Asked why the Slavic Bazaar international arts festival in Vitebsk had not been cancelled or postponed, Klepchukova pointed out that it was more for Belarusian people and recommended Forum 18 to ask the Vitebsk authorities.
Catholic journalist Maksim Hacak regards this as an excuse. “The pandemic is not an obstacle to holding official events,” he commented to Forum 18 on 31 August. “It stands in the way only of opposition and unofficial activities.”
The Mahutny Bozha festival’s title is closely associated with the hymn Mahutny Bozha (Mighty God), which since August 2020 has often been sung by protestors against the regime’s election falsification and violence. The Lukashenko regime has tried to suppress singing of the hymn. Police raided Minsk’s Catholic cathedral after the congregation sang the hymn at the end of Mass on 3 July 2021.
In July, the regime ordered liquidated more than 50 non-governmental organisations, allegedly on the grounds of foreign financing.

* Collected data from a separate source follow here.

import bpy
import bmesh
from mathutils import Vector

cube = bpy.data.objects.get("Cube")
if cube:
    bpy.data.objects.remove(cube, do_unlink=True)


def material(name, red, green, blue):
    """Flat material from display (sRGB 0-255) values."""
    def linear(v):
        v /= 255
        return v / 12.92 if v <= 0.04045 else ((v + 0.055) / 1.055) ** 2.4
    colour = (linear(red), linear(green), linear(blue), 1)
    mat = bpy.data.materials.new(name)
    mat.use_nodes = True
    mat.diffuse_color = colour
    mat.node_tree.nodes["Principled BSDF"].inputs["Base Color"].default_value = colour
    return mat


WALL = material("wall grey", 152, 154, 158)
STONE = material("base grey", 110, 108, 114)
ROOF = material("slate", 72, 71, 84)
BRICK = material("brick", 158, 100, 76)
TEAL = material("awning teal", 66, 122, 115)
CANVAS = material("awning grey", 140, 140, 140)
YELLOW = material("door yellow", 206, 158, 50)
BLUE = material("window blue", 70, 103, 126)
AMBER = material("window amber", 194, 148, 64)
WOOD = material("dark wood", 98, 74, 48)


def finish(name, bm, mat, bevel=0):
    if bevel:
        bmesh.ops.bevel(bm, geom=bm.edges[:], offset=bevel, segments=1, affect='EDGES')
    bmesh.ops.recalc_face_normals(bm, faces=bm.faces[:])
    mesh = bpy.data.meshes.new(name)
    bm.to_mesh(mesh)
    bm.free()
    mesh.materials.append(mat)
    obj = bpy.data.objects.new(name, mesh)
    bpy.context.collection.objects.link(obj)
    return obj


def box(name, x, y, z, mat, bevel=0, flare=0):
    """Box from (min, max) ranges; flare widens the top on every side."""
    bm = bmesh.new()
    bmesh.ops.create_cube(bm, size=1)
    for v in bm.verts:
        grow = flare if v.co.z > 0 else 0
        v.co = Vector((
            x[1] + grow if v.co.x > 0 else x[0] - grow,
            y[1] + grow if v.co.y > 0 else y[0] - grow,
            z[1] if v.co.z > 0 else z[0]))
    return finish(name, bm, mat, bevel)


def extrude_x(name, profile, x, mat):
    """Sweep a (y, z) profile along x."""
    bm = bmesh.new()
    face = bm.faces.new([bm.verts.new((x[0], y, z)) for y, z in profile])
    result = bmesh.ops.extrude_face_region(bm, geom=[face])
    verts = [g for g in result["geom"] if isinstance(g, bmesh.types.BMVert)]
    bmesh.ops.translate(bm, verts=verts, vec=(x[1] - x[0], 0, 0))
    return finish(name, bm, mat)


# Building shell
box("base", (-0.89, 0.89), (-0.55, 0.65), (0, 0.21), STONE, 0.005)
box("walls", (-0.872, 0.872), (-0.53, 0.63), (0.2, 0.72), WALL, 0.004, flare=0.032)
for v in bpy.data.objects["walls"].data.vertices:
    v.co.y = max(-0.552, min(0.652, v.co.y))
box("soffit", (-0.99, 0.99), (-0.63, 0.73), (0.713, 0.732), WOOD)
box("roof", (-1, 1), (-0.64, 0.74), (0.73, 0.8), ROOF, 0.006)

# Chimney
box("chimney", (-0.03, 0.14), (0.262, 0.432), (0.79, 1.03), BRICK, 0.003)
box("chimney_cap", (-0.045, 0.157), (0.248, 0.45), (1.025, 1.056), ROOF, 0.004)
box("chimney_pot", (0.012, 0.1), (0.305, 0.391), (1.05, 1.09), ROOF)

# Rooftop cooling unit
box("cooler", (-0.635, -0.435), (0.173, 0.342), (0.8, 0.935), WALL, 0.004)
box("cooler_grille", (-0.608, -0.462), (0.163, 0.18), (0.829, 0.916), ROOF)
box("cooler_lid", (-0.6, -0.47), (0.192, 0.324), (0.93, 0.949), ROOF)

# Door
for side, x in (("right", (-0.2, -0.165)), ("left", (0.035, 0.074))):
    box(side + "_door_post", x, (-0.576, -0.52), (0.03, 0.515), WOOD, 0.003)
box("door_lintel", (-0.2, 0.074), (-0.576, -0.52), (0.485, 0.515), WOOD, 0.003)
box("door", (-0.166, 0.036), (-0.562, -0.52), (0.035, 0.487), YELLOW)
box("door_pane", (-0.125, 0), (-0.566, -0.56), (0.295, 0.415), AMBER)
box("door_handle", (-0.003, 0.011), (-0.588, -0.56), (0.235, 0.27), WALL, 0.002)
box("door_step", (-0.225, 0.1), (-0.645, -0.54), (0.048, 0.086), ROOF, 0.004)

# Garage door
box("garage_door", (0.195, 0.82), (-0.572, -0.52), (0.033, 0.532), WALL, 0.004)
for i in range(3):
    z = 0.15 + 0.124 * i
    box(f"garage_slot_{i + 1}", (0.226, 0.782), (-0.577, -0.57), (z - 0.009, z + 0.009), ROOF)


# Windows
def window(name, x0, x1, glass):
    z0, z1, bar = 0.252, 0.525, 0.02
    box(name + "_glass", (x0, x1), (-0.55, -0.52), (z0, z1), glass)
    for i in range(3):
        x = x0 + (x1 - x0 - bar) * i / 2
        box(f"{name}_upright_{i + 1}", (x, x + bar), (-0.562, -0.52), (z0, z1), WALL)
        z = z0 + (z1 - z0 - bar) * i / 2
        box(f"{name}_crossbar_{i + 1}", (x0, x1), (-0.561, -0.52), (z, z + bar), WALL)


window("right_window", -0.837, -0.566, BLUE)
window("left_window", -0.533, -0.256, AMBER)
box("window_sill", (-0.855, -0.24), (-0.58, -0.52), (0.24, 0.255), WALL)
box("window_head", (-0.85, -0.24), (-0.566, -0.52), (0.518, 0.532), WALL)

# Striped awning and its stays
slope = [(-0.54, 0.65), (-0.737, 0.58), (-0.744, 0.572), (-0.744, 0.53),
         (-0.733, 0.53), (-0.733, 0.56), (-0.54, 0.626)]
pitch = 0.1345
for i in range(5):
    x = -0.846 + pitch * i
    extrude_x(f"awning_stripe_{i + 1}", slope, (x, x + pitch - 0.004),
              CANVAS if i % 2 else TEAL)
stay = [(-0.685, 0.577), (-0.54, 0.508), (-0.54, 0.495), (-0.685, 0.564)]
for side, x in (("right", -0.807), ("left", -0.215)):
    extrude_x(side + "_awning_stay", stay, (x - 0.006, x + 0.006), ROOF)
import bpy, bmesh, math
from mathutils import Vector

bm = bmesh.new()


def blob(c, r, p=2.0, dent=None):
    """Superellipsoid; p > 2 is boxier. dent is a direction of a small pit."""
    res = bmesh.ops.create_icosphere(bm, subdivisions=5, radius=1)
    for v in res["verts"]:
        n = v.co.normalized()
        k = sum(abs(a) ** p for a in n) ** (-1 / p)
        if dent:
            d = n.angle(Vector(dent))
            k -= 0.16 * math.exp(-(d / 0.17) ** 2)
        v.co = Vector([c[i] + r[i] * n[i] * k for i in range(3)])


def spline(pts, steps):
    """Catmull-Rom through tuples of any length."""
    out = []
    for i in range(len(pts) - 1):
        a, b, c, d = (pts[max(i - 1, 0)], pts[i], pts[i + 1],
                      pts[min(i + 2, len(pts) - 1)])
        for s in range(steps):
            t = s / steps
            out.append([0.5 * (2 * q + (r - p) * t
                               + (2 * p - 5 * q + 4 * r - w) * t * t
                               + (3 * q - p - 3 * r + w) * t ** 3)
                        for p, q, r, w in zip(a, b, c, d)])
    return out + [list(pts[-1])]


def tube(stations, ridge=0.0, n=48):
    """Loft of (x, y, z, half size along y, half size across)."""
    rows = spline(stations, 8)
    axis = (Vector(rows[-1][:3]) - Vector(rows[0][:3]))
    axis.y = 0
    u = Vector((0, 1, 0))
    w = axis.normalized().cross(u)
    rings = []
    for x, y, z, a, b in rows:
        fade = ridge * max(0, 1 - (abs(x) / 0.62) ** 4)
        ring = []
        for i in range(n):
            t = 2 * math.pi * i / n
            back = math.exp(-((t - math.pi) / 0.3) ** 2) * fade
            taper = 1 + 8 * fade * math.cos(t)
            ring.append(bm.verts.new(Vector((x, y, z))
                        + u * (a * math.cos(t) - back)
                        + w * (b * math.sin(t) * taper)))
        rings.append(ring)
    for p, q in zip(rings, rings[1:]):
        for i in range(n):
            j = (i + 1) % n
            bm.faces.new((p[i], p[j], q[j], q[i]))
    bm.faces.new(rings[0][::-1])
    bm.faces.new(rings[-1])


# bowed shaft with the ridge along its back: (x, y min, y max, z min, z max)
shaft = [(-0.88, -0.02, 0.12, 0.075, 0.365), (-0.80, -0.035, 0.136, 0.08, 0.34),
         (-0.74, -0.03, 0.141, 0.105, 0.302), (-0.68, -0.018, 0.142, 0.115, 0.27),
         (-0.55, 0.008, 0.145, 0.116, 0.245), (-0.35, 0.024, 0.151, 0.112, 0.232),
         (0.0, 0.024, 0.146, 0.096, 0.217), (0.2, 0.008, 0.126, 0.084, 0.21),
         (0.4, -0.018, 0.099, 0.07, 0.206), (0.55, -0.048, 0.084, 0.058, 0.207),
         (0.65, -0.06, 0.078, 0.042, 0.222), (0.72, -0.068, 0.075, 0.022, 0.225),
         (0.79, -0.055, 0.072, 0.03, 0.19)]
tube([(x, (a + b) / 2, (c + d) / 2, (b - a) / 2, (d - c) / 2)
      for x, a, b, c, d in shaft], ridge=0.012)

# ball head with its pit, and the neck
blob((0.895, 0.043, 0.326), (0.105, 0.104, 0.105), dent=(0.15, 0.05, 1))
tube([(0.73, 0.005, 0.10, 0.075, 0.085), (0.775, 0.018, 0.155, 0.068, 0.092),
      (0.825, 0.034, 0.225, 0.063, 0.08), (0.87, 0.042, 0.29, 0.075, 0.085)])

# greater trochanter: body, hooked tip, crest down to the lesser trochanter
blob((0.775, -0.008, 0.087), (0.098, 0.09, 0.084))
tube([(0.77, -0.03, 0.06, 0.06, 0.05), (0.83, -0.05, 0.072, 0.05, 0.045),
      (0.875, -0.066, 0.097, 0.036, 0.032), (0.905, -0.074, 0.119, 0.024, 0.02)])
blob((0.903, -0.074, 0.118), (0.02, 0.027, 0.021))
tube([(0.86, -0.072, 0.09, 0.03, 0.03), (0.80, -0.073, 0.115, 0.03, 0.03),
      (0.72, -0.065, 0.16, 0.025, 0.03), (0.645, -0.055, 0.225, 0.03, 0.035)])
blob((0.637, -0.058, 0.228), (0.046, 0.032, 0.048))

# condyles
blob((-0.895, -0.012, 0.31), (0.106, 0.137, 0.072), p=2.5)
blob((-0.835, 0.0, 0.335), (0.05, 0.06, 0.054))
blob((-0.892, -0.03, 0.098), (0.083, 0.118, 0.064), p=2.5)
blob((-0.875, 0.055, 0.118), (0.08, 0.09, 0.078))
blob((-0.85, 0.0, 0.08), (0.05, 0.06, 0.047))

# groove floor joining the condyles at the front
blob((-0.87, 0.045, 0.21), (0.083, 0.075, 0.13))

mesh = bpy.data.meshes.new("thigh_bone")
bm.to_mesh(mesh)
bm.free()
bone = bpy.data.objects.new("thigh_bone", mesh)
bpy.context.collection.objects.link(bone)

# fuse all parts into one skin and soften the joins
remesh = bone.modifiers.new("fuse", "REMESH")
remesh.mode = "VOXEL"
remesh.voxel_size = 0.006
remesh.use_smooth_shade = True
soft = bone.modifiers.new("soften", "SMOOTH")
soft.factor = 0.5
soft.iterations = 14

Vedanta Veda was a private educational society connected to the Hare Krishna community in Mogilev which gave lectures to those interested in Veda culture and philosophy. It was registered in March 2011. The local Administration initiated its liquidation on 14 July 2021.
Dmitry Ivashkov, a Vedanta Veda leader, complained that he received a liquidation order accusing him of illegal business activities. “The real reasons are unknown to me and the response from the Prosecutor’s Office to my inquiry did not clear up this issue,” he told Forum 18 on 31 August.
Also ordered liquidated was Human Constanta human rights advocacy centre in Minsk, founded in 2016. Minsk City Executive Committee initiated its liquidation on 22 July. Human Constanta had defended the rights of a Jehovah’s Witness who had sought protection in Belarus from criminal prosecution in his native Russia to punish him for exercising freedom of religion or belief.
Among other liquidated (and therefore banned) organisations are two established by Protestants. Family and Children Support Centre in Bobruisk, which included volunteers from various Christian communities, addressed family rights issues and helped families with many children. It was registered in February 2014. The local Administration initiated its liquidation on 13 July 2021.
Also ordered liquidated was ACET (AIDS Care Education Training), an educational centre based in Orsha and supported by volunteers from local Protestant churches. It was registered in July 2007. The local Administration initiated its liquidation on 7 July 2021.